Continue reading “Never Come Home by Tom Sheehan”

All Stories, Fantasy

The Womb is a Careless Weaver by Mark Benedict

The handsome interviewer smoothed his shiny red tie. “Says you’ve worked at the docks for practically your whole life,” he said, scanning Gwen’s resume on the other side of the desk. “That your crew unloads—whoa—a hundred ships a day? Is that true?”

Continue reading “The Womb is a Careless Weaver by Mark Benedict”

All Stories, General Fiction

Farewell Persephone by Virginia Revel

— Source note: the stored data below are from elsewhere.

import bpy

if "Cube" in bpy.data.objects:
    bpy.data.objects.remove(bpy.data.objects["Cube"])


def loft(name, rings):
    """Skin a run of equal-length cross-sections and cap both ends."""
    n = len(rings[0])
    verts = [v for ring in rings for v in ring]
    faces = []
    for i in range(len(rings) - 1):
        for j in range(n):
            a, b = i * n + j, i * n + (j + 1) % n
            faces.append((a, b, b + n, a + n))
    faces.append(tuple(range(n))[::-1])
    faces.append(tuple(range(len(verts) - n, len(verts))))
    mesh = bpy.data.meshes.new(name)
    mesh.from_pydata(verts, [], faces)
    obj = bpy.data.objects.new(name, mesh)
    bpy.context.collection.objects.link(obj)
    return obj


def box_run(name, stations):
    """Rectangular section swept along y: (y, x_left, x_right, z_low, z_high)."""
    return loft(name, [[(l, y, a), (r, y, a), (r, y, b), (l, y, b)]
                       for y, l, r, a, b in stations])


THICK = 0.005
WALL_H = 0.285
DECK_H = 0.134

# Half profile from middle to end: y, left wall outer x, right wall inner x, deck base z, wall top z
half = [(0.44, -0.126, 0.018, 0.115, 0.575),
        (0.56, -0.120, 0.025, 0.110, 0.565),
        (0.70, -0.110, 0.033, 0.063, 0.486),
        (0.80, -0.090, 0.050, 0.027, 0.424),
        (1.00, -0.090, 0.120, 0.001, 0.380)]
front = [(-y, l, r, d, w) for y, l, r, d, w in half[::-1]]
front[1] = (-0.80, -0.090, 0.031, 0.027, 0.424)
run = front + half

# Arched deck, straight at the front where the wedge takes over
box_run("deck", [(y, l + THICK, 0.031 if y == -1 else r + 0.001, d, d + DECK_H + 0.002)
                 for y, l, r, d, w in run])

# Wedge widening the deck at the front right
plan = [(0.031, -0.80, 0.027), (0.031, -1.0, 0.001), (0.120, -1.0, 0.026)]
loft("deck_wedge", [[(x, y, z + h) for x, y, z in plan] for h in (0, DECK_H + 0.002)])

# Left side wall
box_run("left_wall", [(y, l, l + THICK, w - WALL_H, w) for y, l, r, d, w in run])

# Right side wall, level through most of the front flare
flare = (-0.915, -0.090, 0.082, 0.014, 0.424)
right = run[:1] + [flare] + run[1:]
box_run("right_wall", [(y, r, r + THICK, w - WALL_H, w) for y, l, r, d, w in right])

“I see her always as she was then, lit with lucent yellow from a jagged tear in the eternal cloud cover, eyes locked with mine, mutely but unmistakably saying farewell.”

            This is the first sentence of the novel ‘Farewell Persephone’ by my uncle Marcus Carradine. Below the title he inserted a quotation:

Things fall apart; the center cannot hold

The Second Coming

William Butler Yeats


I found the manuscript of ‘Persephone’ in my uncle’s house three weeks after he died. ‘Manuscript’ is a literal term in this instance; Marcus despised word processors and wrote his book in longhand. He used to tell me that the movements of his hand and arm made the creative juices flow. Literary composition was a physical thing. He said, too, that his aim was to ‘possess the world and make it gravid.’

Continue reading “Farewell Persephone by Virginia Revel”